**Task to carry out**.
Retype exactly the lines from the one with "stemGeometry.rotateX(-Math.PI / 2);" down to the final line of the material below, both included, and nothing more.

**Exercise material**.
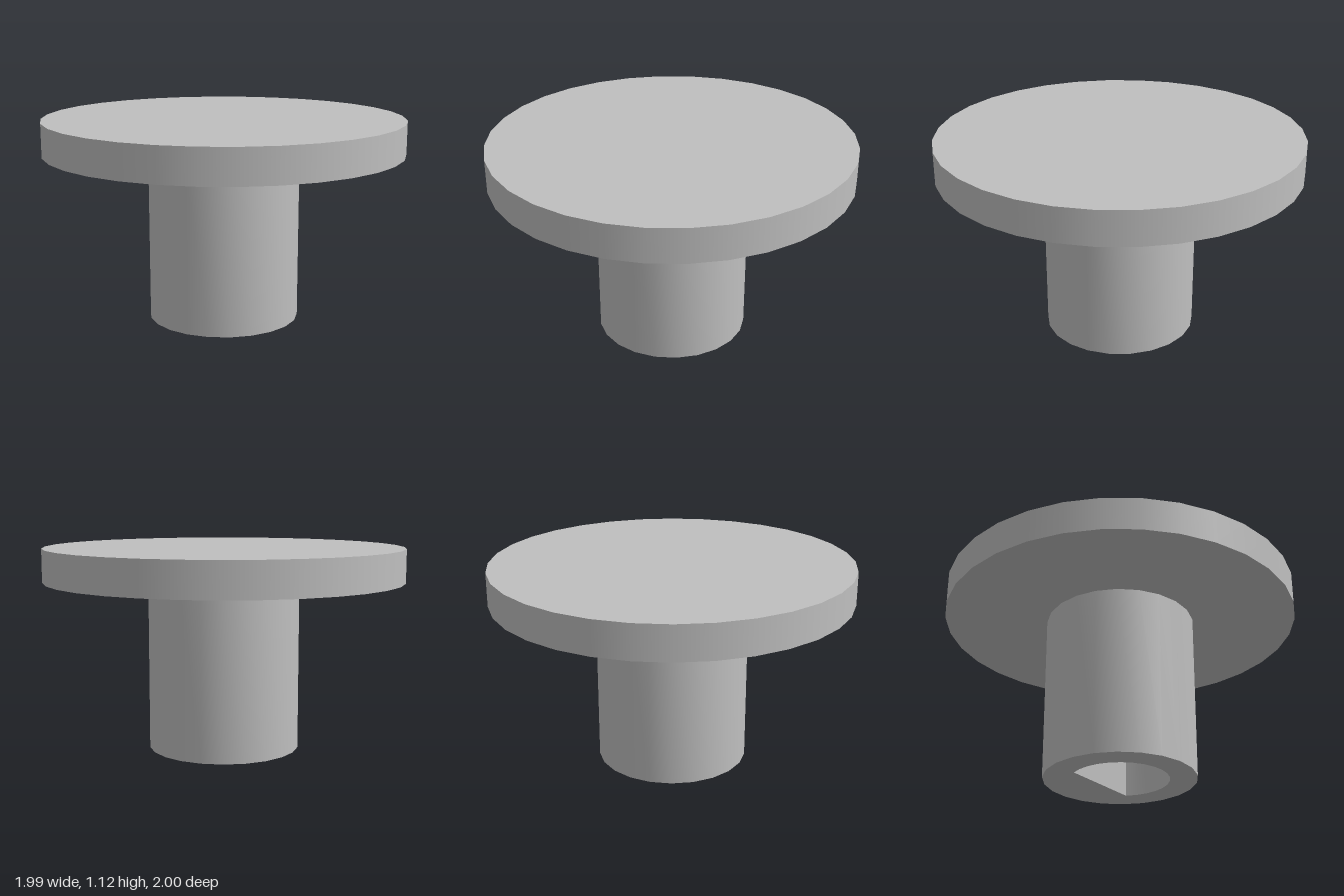
import * as THREE from 'three';
import { toCreasedNormals } from 'three/addons/utils/BufferGeometryUtils.js';

const DISC_BOTTOM = 0.94, DISC_TOP = 1.125;

// Points along an arc, ends included
function arc(radius, start, end, steps) {
  return Array.from({ length: steps + 1 }, (_, i) => {
    const a = start + ((end - start) * i) / steps;
    return new THREE.Vector2(radius * Math.cos(a), radius * Math.sin(a));
  });
}

export function createModel() {
  const group = new THREE.Group();
  const grey = new THREE.MeshStandardMaterial({ color: 0xbfbfbf });
  grey.name = 'grey';

  // Flat round head
  const height = DISC_TOP - DISC_BOTTOM;
  const head = new THREE.Mesh(new THREE.CylinderGeometry(1, 1, height, 32), grey);
  head.name = 'headDisc';
  head.scale.x = 0.994;
  head.position.y = DISC_BOTTOM + height / 2;
  group.add(head);

  // Round stem with a D-shaped socket open at the bottom
  const outline = new THREE.Shape(arc(0.42, Math.PI / 2, Math.PI * 2.5, 22).slice(0, -1));
  const socketRadius = 0.27, flatDistance = 0.13;
  const flatAngle = THREE.MathUtils.degToRad(48);
  const half = Math.acos(flatDistance / socketRadius);
  outline.holes.push(new THREE.Path(
    arc(socketRadius, flatAngle + half, flatAngle + Math.PI * 2 - half, 18)));
  const stemGeometry = new THREE.ExtrudeGeometry(outline, { depth: DISC_BOTTOM, bevelEnabled: false });
  stemGeometry.rotateX(-Math.PI / 2);
  const stem = new THREE.Mesh(toCreasedNormals(stemGeometry, 0.6), grey);
  stem.name = 'socketStem';
  group.add(stem);

  return group;
}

**Written answer**.
  stemGeometry.rotateX(-Math.PI / 2);
  const stem = new THREE.Mesh(toCreasedNormals(stemGeometry, 0.6), grey);
  stem.name = 'socketStem';
  group.add(stem);

  return group;
}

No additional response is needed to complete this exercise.